And if a rim is bent then someone’s probably dropped the drum. Take this as a warning sign and either leave now or check everything else with extra care. If the drums have been used for gigging, have they been transported in proper cases or just thrown in the back of the vehicle? The moving parts n bass drum pedals in particular, hi-hats and snare drum strainers n are all liable to wear and tear. Try them all out. Starter kits are not built for heavy use. If a kit has been kept at home it can last for years.
If it’s been left out in the school hall for all to thrash, bits will start to go missing in weeks. You can’t expect bullet-proof build for a couple of hundred. And these kits are pounded mercilessly by testosterone-fuelled six-foot 15-year-olds with Slipknot posters on their walls for inspiration. Finally, the cymbals. If they are the crude items thrown in with the starter kit then don’t expect much. They may be dented, bent or have cracks. Accept that they are valueless and that you will have to buy better replacements sooner rather than later. As a novice to the drum world, you may be better off finding a reputable store that deals in secondhand gear. They can offer you a warranty, and can replace any broken or missing parts. Any good dealer will do a maintenance check and replace small items like worn cymbal felts and sleeves.
They’ll also do you a good deal on fitting new heads, which will make a world of difference. And, if you can afford it, they’ll throw in a better cymbal package. However, because these cheap kits are not built to last forever, and because some of the old ones really are terrible, you may find that some dealers avoid the secondhand starter market altogether.
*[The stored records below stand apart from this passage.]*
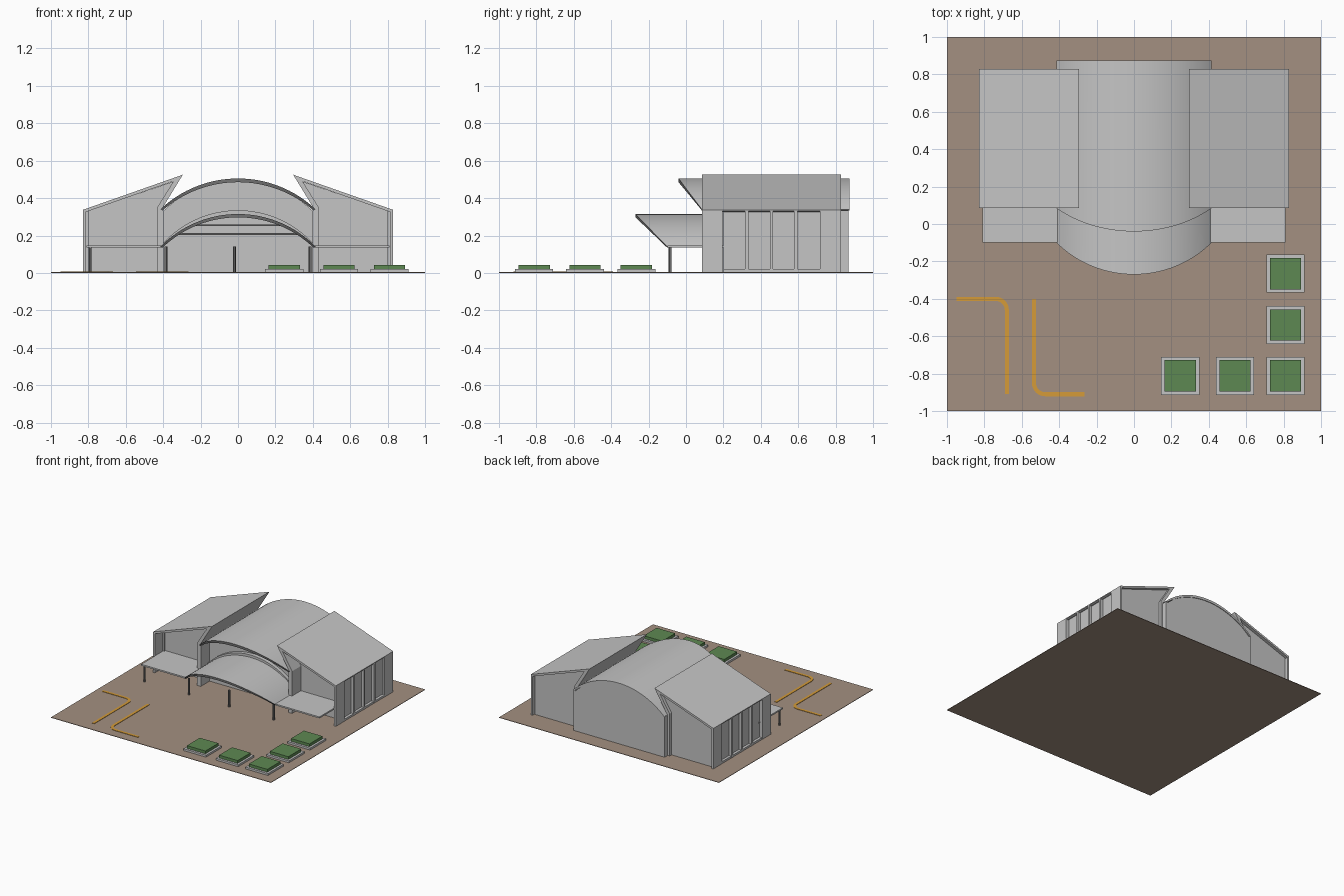
import bpy, bmesh, math

cube = bpy.data.objects.get("Cube")
if cube:
    bpy.data.objects.remove(cube)


def material(name, r, g, b):
    m = bpy.data.materials.new(name)
    m.use_nodes = True
    m.diffuse_color = (r, g, b, 1)
    m.node_tree.nodes["Principled BSDF"].inputs["Base Color"].default_value = (r, g, b, 1)
    return m


CONCRETE = material("light grey concrete", 0.56, 0.56, 0.56)
DARK = material("dark grey metal", 0.17, 0.17, 0.17)
PAVING = material("brown paving", 0.37, 0.28, 0.22)
GREEN = material("hedge green", 0.11, 0.25, 0.085)
ORANGE = material("orange paint", 0.66, 0.33, 0.04)


def finish(name, bm, *mats, smooth=False):
    bmesh.ops.recalc_face_normals(bm, faces=bm.faces)
    mesh = bpy.data.meshes.new(name)
    bm.to_mesh(mesh)
    bm.free()
    for m in mats:
        mesh.materials.append(m)
    ob = bpy.data.objects.new(name, mesh)
    bpy.context.collection.objects.link(ob)
    if smooth:
        bpy.ops.object.select_all(action='DESELECT')
        ob.select_set(True)
        bpy.context.view_layer.objects.active = ob
        bpy.ops.object.shade_smooth_by_angle(angle=math.radians(30))
    return ob


def box(name, x, y, z, mat):
    bm = bmesh.new()
    bmesh.ops.create_cube(bm, size=1)
    for v in bm.verts:
        for i, (a, b) in enumerate((x, y, z)):
            v.co[i] = (a + b) / 2 + v.co[i] * (b - a)
    return finish(name, bm, mat)


def prism(name, outline, y0, y1, mat, smooth=False):
    """Extrude an x-z outline along y."""
    bm = bmesh.new()
    face = bm.faces.new([bm.verts.new((x, y0, z)) for x, z in outline])
    ext = bmesh.ops.extrude_face_region(bm, geom=[face])
    moved = [g for g in ext["geom"] if isinstance(g, bmesh.types.BMVert)]
    bmesh.ops.translate(bm, vec=(0, y1 - y0, 0), verts=moved)
    return finish(name, bm, mat, smooth=smooth)


def arc(half, z0, rise, n=32):
    """Points of a circular arch from -half to half."""
    r = (half * half + rise * rise) / (2 * rise)
    a = math.asin(half / r)
    return [(r * math.sin(t), z0 + rise - r + r * math.cos(t))
            for t in (a * (2 * i / n - 1) for i in range(n + 1))]


def vault(name, half, z0, rise, thick, y_side, y_mid, y_back):
    """Arched shell whose front edge leans forward toward the crown."""
    outer = arc(half, z0, rise)
    inner = arc(half - thick * 0.6, z0 - thick * 0.3, rise - thick * 0.7)
    bm = bmesh.new()
    rings = []
    for (xo, zo), (xi, zi) in zip(outer, inner):
        y = y_side + (y_mid - y_side) * (zo - z0) / rise
        rings.append([bm.verts.new(p) for p in
                      ((xo, y, zo), (xo, y_back, zo), (xi, y_back, zi), (xi, y, zi))])
    for a, b in zip(rings, rings[1:]):
        for i in range(4):
            j = (i + 1) % 4
            f = bm.faces.new((a[i], a[j], b[j], b[i]))
            f.material_index = 1 if i == 3 else 0   # dark front fascia
    bm.faces.new(rings[0])
    bm.faces.new(rings[-1])
    return finish(name, bm, CONCRETE, DARK, smooth=True)


def ribbon(name, path, width, z0, z1, mat):
    """Flat painted strip along an x-y path."""
    bm = bmesh.new()
    rows = []
    for i, (x, y) in enumerate(path):
        ax, ay = path[max(i - 1, 0)]
        bx, by = path[min(i + 1, len(path) - 1)]
        d = math.hypot(bx - ax, by - ay)
        nx, ny = (ay - by) / d * width / 2, (bx - ax) / d * width / 2
        rows.append([bm.verts.new((x + s * nx, y + s * ny, z1)) for s in (1, -1)])
    faces = [bm.faces.new((a[0], a[1], b[1], b[0])) for a, b in zip(rows, rows[1:])]
    ext = bmesh.ops.extrude_face_region(bm, geom=faces)
    for g in ext["geom"]:
        if isinstance(g, bmesh.types.BMVert):
            g.co.z = z0
    return finish(name, bm, mat)


def bend(cx, cy, r, a0, a1, n=8):
    return [(cx + r * math.cos(math.radians(a0 + (a1 - a0) * i / n)),
             cy + r * math.sin(math.radians(a0 + (a1 - a0) * i / n))) for i in range(n + 1)]


# Ground
box("ground", (-1, 1), (-1, 1), (0, 0.004), PAVING)
BASE = 0.002

# Central hall
FRONT, RECESS = 0.085, 0.2
vault("hall_roof", 0.415, 0.34, 0.165, 0.02, FRONT, -0.04, 0.875)
prism("hall_body", [(-0.4, BASE)] + arc(0.4, 0.33, 0.165) + [(0.4, BASE)],
      RECESS, 0.87, CONCRETE, smooth=True)
vault("entrance_canopy", 0.415, 0.14, 0.175, 0.018, -0.1, -0.27, RECESS + 0.01)
trim = arc(0.4, 0.16, 0.175)
prism("arch_trim", trim + [(x, z - 0.02) for x, z in reversed(trim)],
      RECESS - 0.03, RECESS + 0.005, CONCRETE, smooth=True)

# Entrance beams
for label, half, z in (("upper", 0.25, 0.255), ("lower", 0.325, 0.208)):
    box(label + "_entrance_beam", (-half, half), (RECESS - 0.02, RECESS + 0.005),
        (z - 0.005, z + 0.005), DARK)

# Wings, mirrored left and right
OUTER = [(0.83, 0.33), (0.83, 0.337), (0.295, 0.525), (0.405, 0.345), (0.405, BASE)]
INNER = [(0.432, BASE), (0.432, 0.35), (0.345, 0.49), (0.815, 0.325)]
BODY = [(0.42, BASE), (0.42, 0.35), (0.335, 0.492), (0.808, 0.329), (0.808, BASE)]
WINDOWS = [(0.195, 0.315), (0.335, 0.45), (0.465, 0.578), (0.597, 0.717)]
BACK = 0.83

for side, s in (("left", 1), ("right", -1)):
    def flip(pts):
        return [(s * x, z) for x, z in pts]

    def span(a, b):
        return tuple(sorted((s * a, s * b)))

    prism(side + "_wing_roof", flip(OUTER + INNER), FRONT, BACK, CONCRETE)
    prism(side + "_wing_body", flip(BODY), RECESS, BACK - 0.025, CONCRETE)
    box(side + "_hall_wall", span(0.398, 0.415), (FRONT, 0.87), (BASE, 0.335), CONCRETE)

    # Outer wall: piers and sill around recessed panels
    edges = [FRONT] + [e for w in WINDOWS for e in w] + [BACK]
    for i in range(0, len(edges), 2):
        box(f"{side}_wing_pier_{i // 2 + 1}", span(0.815 if i in (0, 8) else 0.8, 0.83),
            (edges[i], edges[i + 1]), (BASE, 0.33), CONCRETE)
    box(side + "_wing_sill", span(0.8, 0.829), (RECESS, 0.72), (BASE, 0.02), CONCRETE)
    box(side + "_window_jamb", span(0.8, 0.829), (0.185, 0.196), (BASE, 0.33), CONCRETE)

    # Flat porch roof
    box(side + "_porch_roof", span(0.41, 0.81), (-0.1, RECESS + 0.01), (0.135, 0.147), CONCRETE)

# Porch posts
for i, x in enumerate((-0.79, -0.385, -0.02, 0.385)):
    bm = bmesh.new()
    bmesh.ops.create_cone(bm, cap_ends=True, segments=12, radius1=0.008, radius2=0.008, depth=0.138)
    bmesh.ops.translate(bm, vec=(x, -0.085, BASE + 0.069), verts=bm.verts)
    finish(f"porch_post_{i + 1}", bm, DARK, smooth=True)

# Planters
for i, (x, y) in enumerate(((0.81, -0.265), (0.81, -0.54), (0.81, -0.812),
                            (0.54, -0.812), (0.247, -0.812))):
    box(f"planter_curb_{i + 1}", (x - 0.102, x + 0.102), (y - 0.102, y + 0.102), (BASE, 0.02), CONCRETE)
    box(f"planter_hedge_{i + 1}", (x - 0.084, x + 0.084), (y - 0.084, y + 0.084), (0.018, 0.043), GREEN)

# Painted driveway lines
ribbon("driveway_line_outer", [(-0.95, -0.4)] + bend(-0.74, -0.46, 0.06, 90, 0) + [(-0.68, -0.91)],
       0.022, 0.003, 0.007, ORANGE)
ribbon("driveway_line_inner", [(-0.535, -0.4)] + bend(-0.475, -0.85, 0.06, 180, 270) + [(-0.265, -0.91)],
       0.022, 0.003, 0.007, ORANGE)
You can’t blame them. But as these kits keep on improving, more and more dealers are realizing they cannot afford to ignore a potential starter sale.